--- What you will do ---
Pick out each line in these entries that contains the string "Base".

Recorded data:
· · ·
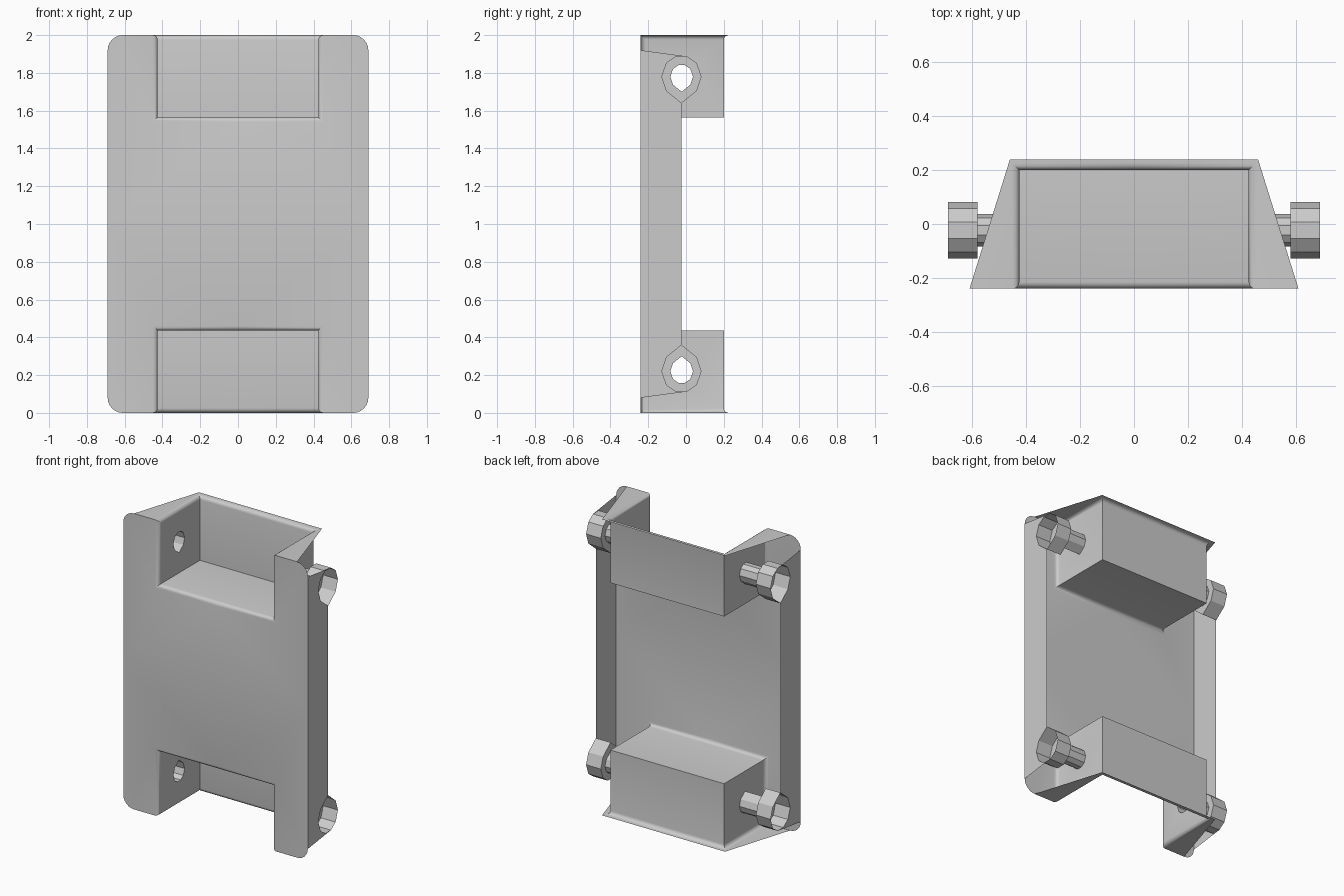
import bpy, bmesh, math
from mathutils import Vector

cube = bpy.data.objects.get("Cube")
if cube:
    bpy.data.objects.remove(cube, do_unlink=True)

GREY = (0.6, 0.6, 0.6, 1)
mat = bpy.data.materials.new("plain grey")
mat.use_nodes = True
mat.diffuse_color = GREY
mat.node_tree.nodes["Principled BSDF"].inputs["Base Color"].default_value = GREY

# Every part is one quarter, mirrored in x and z about the middle of the plate
FRONT, BACK = -0.24, 0.2        # plate face and pocket back wall
W, H, R = 0.69, 1.0, 0.08       # half width, half height, corner radius
PX, PZ = 0.425, 0.565           # pocket side wall and pocket floor
HOLE_Y, HOLE_Z = -0.023, 0.78   # screw hole centre
BOSS_X = 0.58                   # step between narrow and wide tube


def finish(name, bm, smooth):
    mesh = bpy.data.meshes.new(name)
    bm.to_mesh(mesh)
    bm.free()
    mesh.materials.append(mat)
    ob = bpy.data.objects.new(name, mesh)
    ob.location.z = H
    bpy.context.collection.objects.link(ob)
    mirror = ob.modifiers.new("mirror", 'MIRROR')
    mirror.use_axis = (True, False, True)
    mirror.merge_threshold = 0.0005
    if smooth:
        bpy.ops.object.select_all(action='DESELECT')
        ob.select_set(True)
        bpy.context.view_layer.objects.active = ob
        bpy.ops.object.shade_smooth_by_angle(angle=math.radians(32))
    return ob


def teardrop(x, k=1.0):
    """Round outline with its tip pointing to the middle of the plate."""
    half = [(0.03, 0.107), (0.08, 0.072), (0.105, 0), (0.08, -0.075)]
    pts = half + [(0, -0.14)] + [(-a, b) for a, b in reversed(half)]
    return [Vector((x, HOLE_Y + k * a, HOLE_Z + k * b)) for a, b in pts]


# Body shell: front plate, pocket walls and end flange
bm = bmesh.new()


def face(*pts):
    return bm.faces.new([bm.verts.new(p) for p in pts])


arc = [(W - R + R * math.cos(t), FRONT, H - R + R * math.sin(t))
       for t in (math.pi / 2 * i / 6 for i in range(7))]
rim, corner = (PX, FRONT, H), (PX, FRONT, PZ)
mid = (0, FRONT, PZ)
face((0, FRONT, 0), (W, FRONT, 0), *arc, rim, corner, mid)                   # plate
face(rim, (PX, BACK, H), (PX, BACK, PZ), corner)                             # side wall
face(mid, corner, (PX, BACK, PZ), (0, BACK, PZ))                             # pocket floor
face((0, BACK, PZ), (PX, BACK, PZ), (PX, BACK, H), (0, BACK, H))             # back wall
face(rim, arc[-1], (0.46, 0.24, H), (PX, BACK, H))                           # side flange
face((0, BACK, H), (PX, BACK, H), (0.46, 0.24, H), (0, 0.24, H))             # back flange
bmesh.ops.remove_doubles(bm, verts=bm.verts[:], dist=0.0001)
bmesh.ops.recalc_face_normals(bm, faces=bm.faces[:])

# Round the pocket rim where it meets the plate and the flange
rim_edges = []
for e in bm.edges:
    if len(e.link_faces) == 2 and all(v.co.x < PX + 0.001 for v in e.verts):
        on_plate = all(abs(v.co.y - FRONT) < 0.001 for v in e.verts)
        on_flange = all(abs(v.co.z - H) < 0.001 for v in e.verts)
        if on_plate or on_flange:
            rim_edges.append(e)
bmesh.ops.bevel(bm, geom=rim_edges, offset=0.025, segments=4, profile=0.5,
                affect='EDGES', clamp_overlap=True)

# Cut the screw hole into the side wall
bm.normal_update()
wall = max((f for f in bm.faces if abs(f.normal.x) > 0.99), key=lambda f: f.calc_area())
border = list(wall.edges)
bmesh.ops.delete(bm, geom=[wall], context='FACES_ONLY')
loop = [bm.verts.new(p) for p in teardrop(PX, 0.57)]
border += [bm.edges.new((loop[i - 1], loop[i])) for i in range(len(loop))]
bmesh.ops.triangle_fill(bm, use_beauty=True, edges=border)
bmesh.ops.recalc_face_normals(bm, faces=bm.faces[:])
plate = max(bm.faces, key=lambda f: f.calc_area())
if plate.normal.y > 0:
    bmesh.ops.reverse_faces(bm, faces=bm.faces[:])
finish("body_shell", bm, True)

# Side skirts, cut around the bosses
bm = bmesh.new()
ring = teardrop(W)
cut = [ring[0]] + ring[:3:-1]
face((W, FRONT, 0), (W, FRONT, H - R), *cut, (W, HOLE_Y, 0))
bm.normal_update()
for f in bm.faces:
    if f.normal.x < 0:
        f.normal_flip()
finish("side_skirts", bm, False)

# Screw bosses: narrow tube, step and wide tube
bm = bmesh.new()
loops = [[bm.verts.new(p) for p in teardrop(x, k)]
         for x, k in ((PX, 0.57), (BOSS_X, 0.57), (BOSS_X, 1), (W, 1))]
for a, b in zip(loops, loops[1:]):
    for i in range(len(a)):
        bm.faces.new((a[i - 1], a[i], b[i], b[i - 1]))
bmesh.ops.recalc_face_normals(bm, faces=bm.faces[:])
finish("screw_bosses", bm, False)
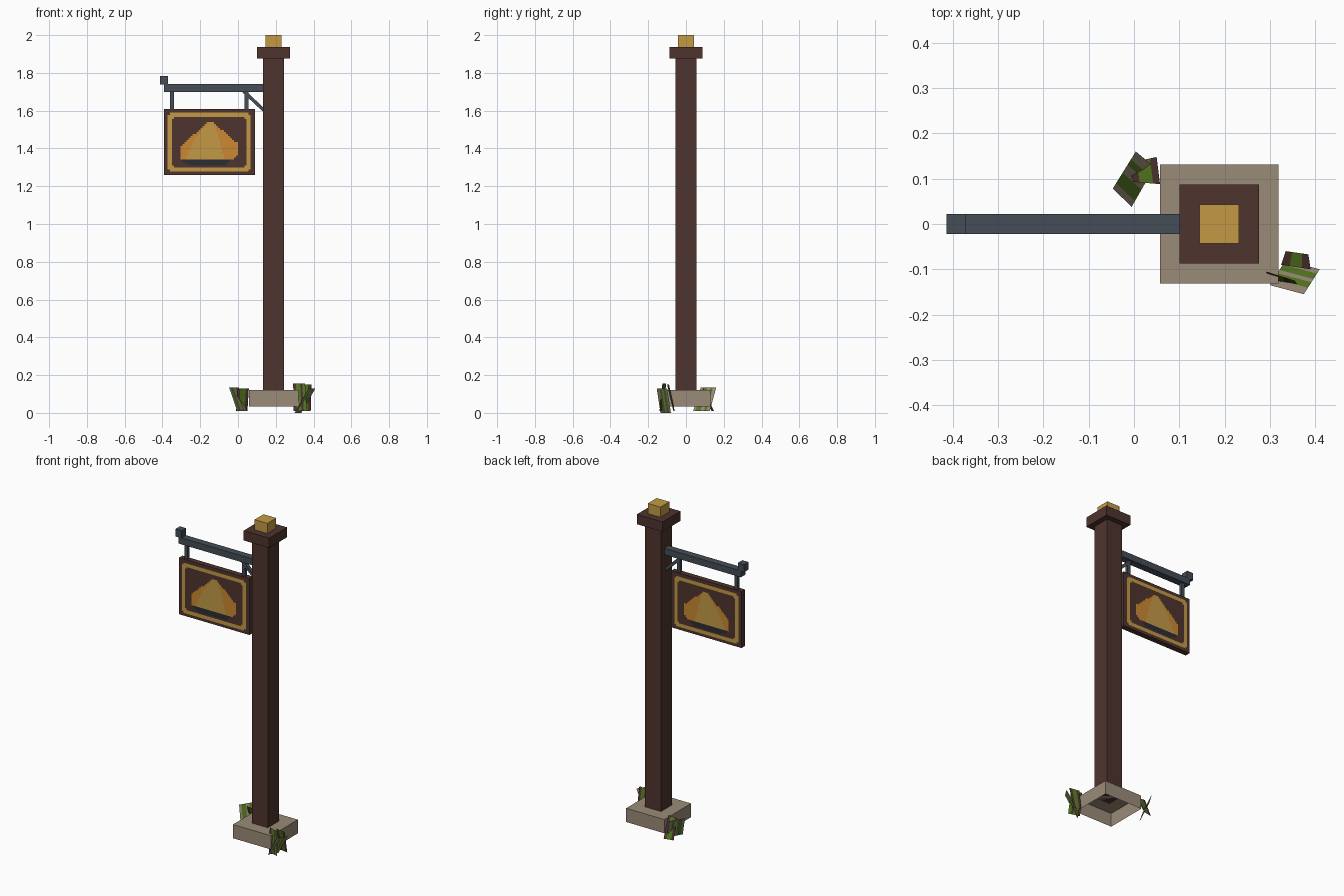
import bpy, bmesh, math
from mathutils import Vector

if "Cube" in bpy.data.objects:
    bpy.data.objects.remove(bpy.data.objects["Cube"])

def material(name, r, g, b):
    lin = lambda v: ((v / 255 + 0.055) / 1.055) ** 2.4 if v > 10 else v / 255 / 12.92
    m = bpy.data.materials.new(name)
    m.diffuse_color = (lin(r), lin(g), lin(b), 1)
    m.use_nodes = True
    m.node_tree.nodes["Principled BSDF"].inputs["Base Color"].default_value = m.diffuse_color
    return m

wood = material("dark wood", 78, 52, 46)
gold = material("gold", 196, 154, 70)
stone = material("stone", 154, 139, 120)
iron = material("iron", 69, 77, 87)
orange = material("orange", 203, 137, 50)
dish = material("dish", 43, 45, 53)
green = material("grass green", 84, 120, 32)

def make(name, bm, mats):
    me = bpy.data.meshes.new(name)
    bm.to_mesh(me)
    bm.free()
    for m in mats:
        me.materials.append(m)
    ob = bpy.data.objects.new(name, me)
    bpy.context.collection.objects.link(ob)
    return ob

def box(name, x, y, z, mat, open_bottom=False):
    bm = bmesh.new()
    bmesh.ops.create_cube(bm, size=1)
    for v in bm.verts:
        v.co = Vector(r[0] + (c + 0.5) * (r[1] - r[0]) for r, c in zip((x, y, z), v.co))
    if open_bottom:
        bm.normal_update()
        bmesh.ops.delete(bm, geom=[f for f in bm.faces if f.normal.z < -0.5], context='FACES')
    return make(name, bm, [mat])

def sym(r):
    return (-r, r)

# Post, cap, finial and hollow footing
PX = 0.188
def around(r):
    return (PX - r, PX + r)
box("footing", around(0.131), sym(0.131), (0.035, 0.12), stone, True)
box("post", around(0.0545), sym(0.0545), (0.12, 1.876), wood)
box("post_cap", around(0.0875), sym(0.0875), (1.876, 1.937), wood)
box("finial", around(0.0435), sym(0.0435), (1.937, 2.0), gold)

# Iron arm with end knob, hangers and brace
box("arm", (-0.392, 0.135), sym(0.022), (1.70, 1.74), iron)
box("arm_knob", (-0.414, -0.371), sym(0.022), (1.738, 1.784), iron)
for x in (-0.35, 0.045):
    box("hanger", (x - 0.01, x + 0.01), sym(0.01), (1.605, 1.702), iron)
brace = box("brace", sym(0.072), sym(0.01), sym(0.009), iron)
brace.location = (0.083, 0, 1.653)
brace.rotation_euler.y = math.radians(43)

# Sign board
T = 0.017
box("sign_board", (-0.393, 0.09), sym(T), (1.26, 1.61), wood)

def rect(bm, side, x0, x1, z0, z1, idx):
    """Flat painted rectangle on the front (-1) or back (+1) of the board."""
    if x1 - x0 < 1e-4:
        return
    y = side * (T + 0.002)
    pts = [(x0, z0), (x1, z0), (x1, z1), (x0, z1)]
    f = bm.faces.new([bm.verts.new((x, y, z)) for x, z in (pts if side < 0 else pts[::-1])])
    f.material_index = idx

def lerp(table, z, k):
    for a, b in zip(table, table[1:]):
        if b[0] <= z <= a[0]:
            t = (a[0] - z) / (a[0] - b[0])
            return a[k] + t * (b[k] - a[k])
    return table[-1][k]

# Stepped picture: z, outer left, inner left, inner right, outer right
PIE = [(1.54, -0.157, -0.157, -0.125, -0.125),
       (1.52, -0.185, -0.175, -0.120, -0.110),
       (1.49, -0.215, -0.198, -0.112, -0.075),
       (1.455, -0.257, -0.225, -0.100, -0.035),
       (1.43, -0.288, -0.240, -0.093, -0.004),
       (1.40, -0.307, -0.256, -0.085, 0.0),
       (1.37, -0.309, -0.266, -0.078, -0.002),
       (1.34, -0.300, -0.272, -0.070, -0.025)]
PIX = 0.0105
X0, X1, Z0, Z1, W = -0.372, 0.067, 1.278, 1.589, 0.022

for side, label in ((-1, "front"), (1, "back")):
    # Gold border with stepped corners
    bm = bmesh.new()
    h = W / 2
    for z in (Z0, Z1 - W):
        rect(bm, side, X0 + h, X1 - h, z, z + W, 0)
    for x in (X0, X1 - W):
        rect(bm, side, x, x + h if x == X0 else x + W - h, Z0 + h, Z0 + W, 0) if x == X0 else \
            rect(bm, side, X1 - h, X1, Z0 + h, Z0 + W, 0)
        rect(bm, side, x, x + W, Z0 + W, Z1 - W, 0)
    for x in (X0, X1 - h):
        rect(bm, side, x, x + h, Z1 - W, Z1 - h, 0)
    for x in (X0 + W, X1 - W - h):
        for z in (Z0 + W, Z1 - W - h):
            rect(bm, side, x, x + h, z, z + h, 0)
    make(label + "_border", bm, [gold])

    # Pie slice on a dark dish
    bm = bmesh.new()
    z = 1.54
    while z - PIX > 1.338:
        a, b, c, d = (round(lerp(PIE, z - PIX / 2, k) / PIX) * PIX for k in (1, 2, 3, 4))
        rect(bm, side, a, b, z - PIX, z, 0)
        rect(bm, side, b, c, z - PIX, z, 1)
        rect(bm, side, c, d, z - PIX, z, 0)
        z -= PIX
    for i, (a, d) in enumerate(((-0.299, -0.042), (-0.288, -0.052), (-0.262, -0.062))):
        rect(bm, side, a, d, z - (i + 1) * PIX, z - i * PIX, 2)
    make(label + "_picture", bm, [orange, gold, dish])

# Grass tufts: tilted striped leaves between a low edge and a high edge
def leaf(name, low, high, stripes):
    bm = bmesh.new()
    (a, b), (c, d) = [[Vector(p) for p in e] for e in (low, high)]
    total, s = sum(w for w, _ in stripes), 0
    for w, idx in stripes:
        t0, t1 = s / total, (s + w) / total
        s += w
        f = bm.faces.new([bm.verts.new(p) for p in
                          (a.lerp(b, t0), a.lerp(b, t1), c.lerp(d, t1), c.lerp(d, t0))])
        f.material_index = idx
    return make(name, bm, [stone, green, wood])

leaf("left_leaf_outer", ((-0.005, 0.038, 0.01), (0.045, 0.126, 0.01)),
     ((-0.047, 0.078, 0.135), (0.004, 0.16, 0.135)), [(1, 0), (2, 1), (1.5, 0), (1, 1), (1.5, 0)])
leaf("left_leaf_inner", ((-0.01, 0.135, 0.01), (0.05, 0.148, 0.01)),
     ((-0.002, 0.093, 0.13), (0.0575, 0.088, 0.13)), [(1, 2), (2, 1), (1, 2)])
leaf("right_leaf_outer", ((0.30, -0.135, 0.0), (0.335, -0.08, 0.0)),
     ((0.375, -0.155, 0.13), (0.41, -0.10, 0.13)), [(1.2, 0), (1, 1), (0.6, 0), (1, 1), (0.8, 0)])
leaf("right_leaf_inner", ((0.335, -0.06, 0.01), (0.385, -0.067, 0.01)),
     ((0.325, -0.09, 0.15), (0.39, -0.10, 0.15)), [(1, 2), (1.5, 1), (1, 2)])
leaf("right_leaf_front", ((0.295, -0.12, 0.01), (0.365, -0.14, 0.01)),
     ((0.292, -0.105, 0.155), (0.355, -0.125, 0.155)), [(1, 2), (1.5, 1), (0.8, 2), (1, 1)])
· · ·
--- Exercise answer ---
mat.node_tree.nodes["Principled BSDF"].inputs["Base Color"].default_value = GREY
    m.node_tree.nodes["Principled BSDF"].inputs["Base Color"].default_value = m.diffuse_color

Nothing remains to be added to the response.